Think back to your school days. Were there teachers that you effortlessly learned from and then others you couldn’t seem to learn anything from? Did you learn best by taking notes during an hour-long lecture or watching a video? Do you remember the person in your class that was always doing something with his hands, tearing a computer apart or building something?
I remember even as an adult looking around a room at a blog conference and seeing some people sitting perfectly still, listening to a lecture and then there was me, fidgeting and moving every couple of seconds, finding it hard to stay focused when just listening. These are all signs of how a people learn. And knowing how your child learns will help relieve frustration and help you set him/her up for success.

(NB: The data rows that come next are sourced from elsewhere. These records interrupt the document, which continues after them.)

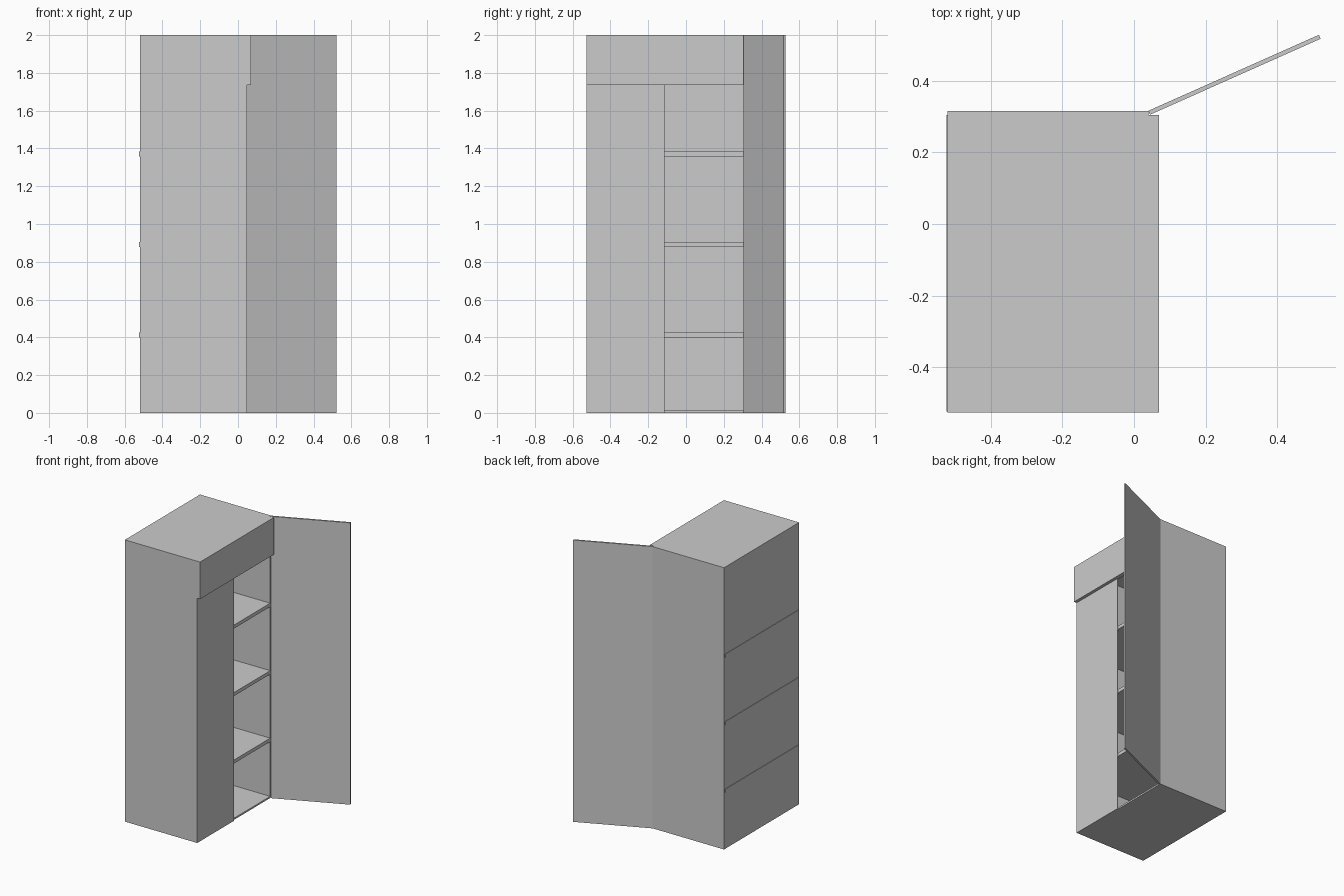
import bpy
import bmesh
import math
from mathutils import Matrix, Vector

cube = bpy.data.objects.get("Cube")
if cube:
    bpy.data.objects.remove(cube, do_unlink=True)

grey = bpy.data.materials.new("light_grey")
grey.use_nodes = True
grey.diffuse_color = (0.6, 0.6, 0.6, 1)
grey.node_tree.nodes["Principled BSDF"].inputs["Base Color"].default_value = (0.6, 0.6, 0.6, 1)


def panel(name, low, high):
    """Flat board spanning two opposite corners."""
    low, high = Vector(low), Vector(high)
    bm = bmesh.new()
    bmesh.ops.create_cube(bm, size=1)
    bmesh.ops.scale(bm, vec=high - low, verts=bm.verts)
    bmesh.ops.translate(bm, vec=(low + high) / 2, verts=bm.verts)
    mesh = bpy.data.meshes.new(name)
    bm.to_mesh(mesh)
    bm.free()
    mesh.materials.append(grey)
    obj = bpy.data.objects.new(name, mesh)
    bpy.context.collection.objects.link(obj)
    return obj


# Carcass dimensions
T = 0.012
X0, X1 = -0.52, 0.04
Y0, Y1 = -0.526, 0.316
H = 2.0

# Carcass, open towards +x
panel("floor", (X0, Y0, 0), (X1, Y1, T))
panel("top", (X0, Y0, H - T), (X1, Y1, H))
panel("rear_wall", (X0, Y0, T), (X0 + T, Y1, H - T))
panel("side_wall_front", (X0 + T, Y0, T), (X1, Y0 + T, H - T))
panel("side_wall_back", (X0 + T, Y1 - T, T), (X1, Y1, H - T))

# Shelves, their edges showing through the rear wall
for i in range(3):
    z = 0.4 + i * 0.479
    panel(f"shelf_{i + 1}", (X0 - 0.003, Y0 + 0.003, z), (X1, Y1 - T, z + 0.025))

# Fixed door and the header board above the opening
panel("fixed_door", (X1, Y0, 0), (X1 + 0.008, -0.113, H))
panel("header", (X1, Y0, 1.737), (0.07, Y1 - T, H))

# Open door, swung out about its hinge
door = panel("open_door", (0, -T, 0), (0.521, 0, H))
door.data.transform(Matrix.Translation((X1, Y1, 0)) @ Matrix.Rotation(math.radians(24), 4, "Z"))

There are three distinct learning styles
From the time we are born, we are all unique individuals. We have different backgrounds, interests, and we learn differently. The ways we learn are known as learning styles.
I remember thinking everyone learned the same way. Because I learned one way I thought everyone else learned the same way. The truth is, we all learn differently.
- Visual Learners – Visual learners make up 65% of the population. You learn best when they see something.
- Auditory Learners – Auditory learners make up 30% of the population. They learn best by listening.
- Kinesthetic Learners – Kinesthetic Learners make up about 5% of the population. They learn best by doing hands-on activities.
If you are a parent or teacher, knowing a child’s learning style can help you to individualize their assignments and provide better learning opportunities.
Imagine if you provided opportunities for your child to learn in the way they learn best and then used the other activities to reinforce the knowledge. Student engagement would increase and your child would learn at a much quicker rate, they would be much happier, and remember the content much longer.
If the teacher teaches to a learning style that is difficult for a child to relate to, it can cause problems. A lecture-only class would be very difficult for a visual learner or a kinesthetic learner.
Researchers say we retain approximately 10 percent of what we see; 30 to 40 percent of what we see and hear; and 90 percent of what we see, hear, and do. So it would be great to learn in all three styles. We all have the capability to learn via all three but are usually dominate in one style.
If you are unsure what type of learner you are or your child is, you or he/she can take a quiz, Learning Styles Quiz.
During the rest of this Summer Learning series, we will be discussing each of the learning styles. We will talk about signs to help you identify each style, activities to use to assist learning, and the types of careers these children will excel in.
Below is my slideshow from 2016 FPEA Conference: